Last year we started making our terrace greener. The temporary set-up for the experiment (e.g. using repurposed trash cans as pots for potatoes) was successful and brought a lot of joy to the workplace. It was terrific to be able to throw our very own homegrown potatoes on the barbecue at our summer celebration. What could be more beautiful to a hobby gardener?
As you can see, our terrace isn’t much to look at right now. And since we take great care at //SEIBERT/MEDIA to make sure that everything we do is also kind on the eyes, my colleague Sandra took the issue into her own hands, and built three wonderful, wooden raised vegetable gardens on the terrace with the help of many colleagues. Our green thumb has become more professional!
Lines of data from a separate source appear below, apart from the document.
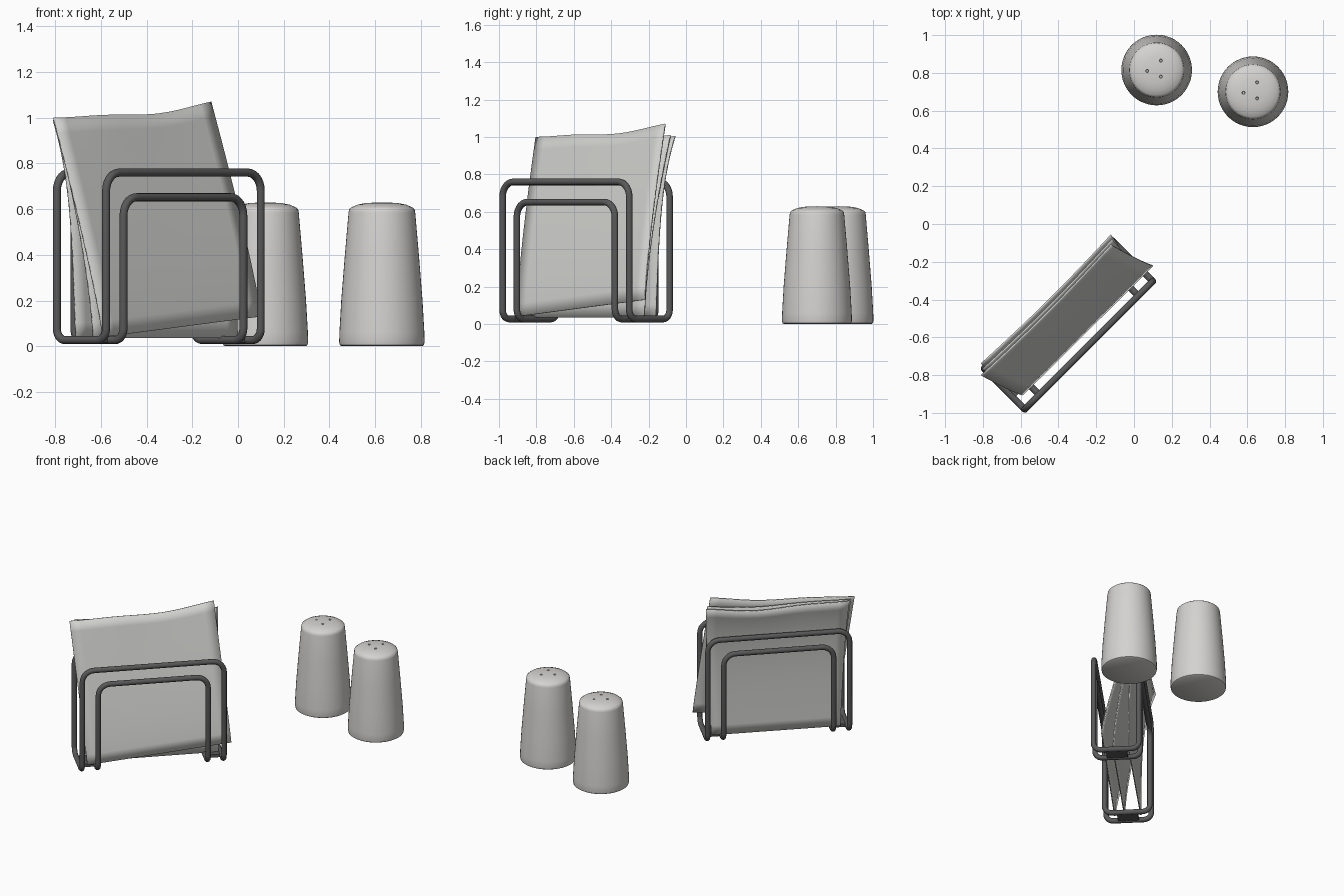
import bpy, bmesh, math
from mathutils import Vector

if "Cube" in bpy.data.objects:
    bpy.data.objects.remove(bpy.data.objects["Cube"])


def material(name, c):
    m = bpy.data.materials.new(name)
    m.diffuse_color = (*c, 1)
    m.use_nodes = True
    m.node_tree.nodes["Principled BSDF"].inputs["Base Color"].default_value = m.diffuse_color
    return m


metal = material("dark_metal", (0.10, 0.10, 0.10))
ceramic = material("ceramic_white", (0.66, 0.65, 0.63))
paper = material("napkin_white", (0.64, 0.64, 0.62))
K = math.sqrt(0.5)


# Holder frame of reference: u along its width, n toward its front
def place(u, n, z):
    return Vector(((u + n) * K, (u - n) * K, z))


def mesh_object(name, bm, mat, smooth=True):
    bmesh.ops.recalc_face_normals(bm, faces=bm.faces)
    me = bpy.data.meshes.new(name)
    bm.to_mesh(me)
    bm.free()
    me.materials.append(mat)
    ob = bpy.data.objects.new(name, me)
    bpy.context.collection.objects.link(ob)
    if smooth:
        bpy.ops.object.select_all(action='DESELECT')
        ob.select_set(True)
        bpy.context.view_layer.objects.active = ob
        bpy.ops.object.shade_smooth_by_angle(angle=math.radians(40))
    return ob


# Wire loops: front arch, across the bottom, back arch, across the bottom
NF, NB, ZB, UC = 0.285, -0.02, 0.027, -0.623


def wire(name, half, top, r_top, r_bot):
    a, b = UC - half, UC + half
    keys = [(a, NF, ZB), (a, NF, top), (b, NF, top), (b, NF, ZB),
            (b, NB, ZB), (b, NB, top), (a, NB, top), (a, NB, ZB)]
    pts = [place(*k) for k in keys]
    path = []
    for i, p in enumerate(pts):
        r = r_top if p.z > 0.3 else r_bot
        d0 = (pts[i - 1] - p).normalized()
        d1 = (pts[(i + 1) % 8] - p).normalized()
        centre = p + (d0 + d1) * r
        for k in range(8):
            t = k / 7 * math.pi / 2
            path.append(centre - d1 * r * math.cos(t) - d0 * r * math.sin(t))
    cu = bpy.data.curves.new(name, 'CURVE')
    cu.dimensions = '3D'
    cu.bevel_depth = 0.018
    cu.bevel_resolution = 4
    sp = cu.splines.new('POLY')
    sp.points.add(len(path) - 1)
    for q, v in zip(sp.points, path):
        q.co = (*v, 1)
    sp.use_cyclic_u = True
    sp.use_smooth = True
    cu.materials.append(metal)
    bpy.context.collection.objects.link(bpy.data.objects.new(name, cu))


wire("outer_wire", 0.479, 0.76, 0.08, 0.05)
wire("inner_wire", 0.371, 0.652, 0.08, 0.05)

# Plates that join the two wires under each end
for side, name in ((-1, "left_foot_plate"), (1, "right_foot_plate")):
    bm = bmesh.new()
    bmesh.ops.create_cube(bm, size=1)
    for v in bm.verts:
        v.co = place(UC + side * 0.425 + v.co.x * 0.11,
                     (NF + NB) / 2 + v.co.y * 0.14, ZB + v.co.z * 0.022)
    mesh_object(name, bm, metal, False)


# Napkins: curved sheets between four corners given as (u, n, z)
def napkin(name, bl, br, tl, tr, power, sag):
    N = 14
    bm = bmesh.new()
    rows = []
    for j in range(N + 1):
        t = j / N
        row = []
        for i in range(N + 1):
            s = i / N
            lo = Vector(bl).lerp(Vector(br), s)
            hi = Vector(tl).lerp(Vector(tr), s)
            p = lo.lerp(hi, t)
            p.y = lo.y + (hi.y - lo.y) * t ** power
            # wave along the free top edge
            p.z -= sag * t ** 3 * math.sin(math.pi * s) * (1 + 0.5 * math.sin(2 * math.pi * (s - 0.5)))
            p.y += 0.012 * t ** 4 * math.sin(math.pi * s)
            row.append(bm.verts.new(place(*p)))
        rows.append(row)
    for j in range(N):
        for i in range(N):
            bm.faces.new((rows[j][i], rows[j][i + 1], rows[j + 1][i + 1], rows[j + 1][i]))
    ob = mesh_object(name, bm, paper)
    so = ob.modifiers.new("thickness", 'SOLIDIFY')
    so.thickness = 0.008
    so.offset = 0


napkin("front_napkin", (-1.057, 0.222, 0.04), (-0.085, 0.226, 0.13),
       (-1.138, -0.004, 1.0), (-0.163, -0.006, 1.07), 1.2, 0.022)
napkin("middle_napkin", (-1.05, 0.155, 0.035), (-0.16, 0.155, 0.035),
       (-1.11, -0.022, 0.99), (-0.14, -0.022, 1.01), 1.6, 0.02)
napkin("back_napkin", (-1.05, 0.046, 0.035), (-0.18, 0.05, 0.035),
       (-1.096, -0.048, 0.99), (-0.127, -0.044, 1.005), 4, 0.03)


# Shakers: lathed body with three holes cut in the cap
PROFILE = [(0, 0), (0.176, 0), (0.184, 0.005), (0.187, 0.018), (0.186, 0.06),
           (0.178, 0.2), (0.162, 0.4), (0.146, 0.585), (0.143, 0.6),
           (0.132, 0.609), (0.105, 0.62), (0.07, 0.627), (0, 0.63)]


def shaker(name, x, y):
    S = 48
    bm = bmesh.new()
    vs = [bm.verts.new((r, 0, z)) for r, z in PROFILE]
    es = [bm.edges.new(e) for e in zip(vs, vs[1:])]
    bmesh.ops.spin(bm, geom=vs + es, cent=(0, 0, 0), axis=(0, 0, 1),
                   angle=2 * math.pi, steps=S, use_duplicate=False)
    bmesh.ops.remove_doubles(bm, verts=bm.verts, dist=1e-5)
    ob = mesh_object(name, bm, ceramic)
    ob.location = (x, y, 0)
    cut = bmesh.new()
    for hx, hy in ((-0.05, -0.005), (0.022, 0.05), (0.022, -0.035)):
        made = bmesh.ops.create_cone(cut, cap_ends=True, segments=10, radius1=0.006,
                                     radius2=0.011, depth=0.06)
        bmesh.ops.translate(cut, verts=made["verts"], vec=(hx, hy, 0.63))
    cutter = mesh_object(name + "_hole_cutter", cut, ceramic, False)
    cutter.location = ob.location
    cutter.hide_render = True
    cutter.display_type = 'WIRE'
    b = ob.modifiers.new("holes", 'BOOLEAN')
    b.operation = 'DIFFERENCE'
    b.solver = 'EXACT'
    b.object = cutter


shaker("salt_shaker", 0.12, 0.815)
shaker("pepper_shaker", 0.63, 0.70)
Back in February she explained how we wanted to put the theme of urban gardening into practice. That prompted me to buy an assortment of seedlings from a private greenhouse which would eventually have to be moved into new garden beds. Another colleague from Team Ponyhof (one of our internal teams), Melanie, also started to cultivate some young tomato plants. And another Melanie from the same team helped me to plant them in the beds. (Yes, having both Melanies in the same team is confusing at times.)
Here are some details about the beds:
- Each is between 1.0-1.5m2 in area and 30-40cm tall
- Young plants: zucchini (green and yellow), tomatoes, lettuce, cucumbers.
- Seedlings: radish, carrots, paprika, thyme, parsley.
Thanks to the convenient weather (a good balance between rain and sun), the lettuces have grown so well that we were already able to use one of them in a delicious salad the other day.
And the radishes are growing at turbo-speed, as you can see in the third picture of the beds. Don’t be puzzled by the pens in the dirt. They’re just markers to help us remember what we planted and where.
We’re actively trying to keep our colleagues interested in self-sufficiency. It’s also quite nice for the people under us to be working near all these natural things: Crazy, a vegetable that grows out of the earth instead of from a supermarket shelf! Green thumbs up!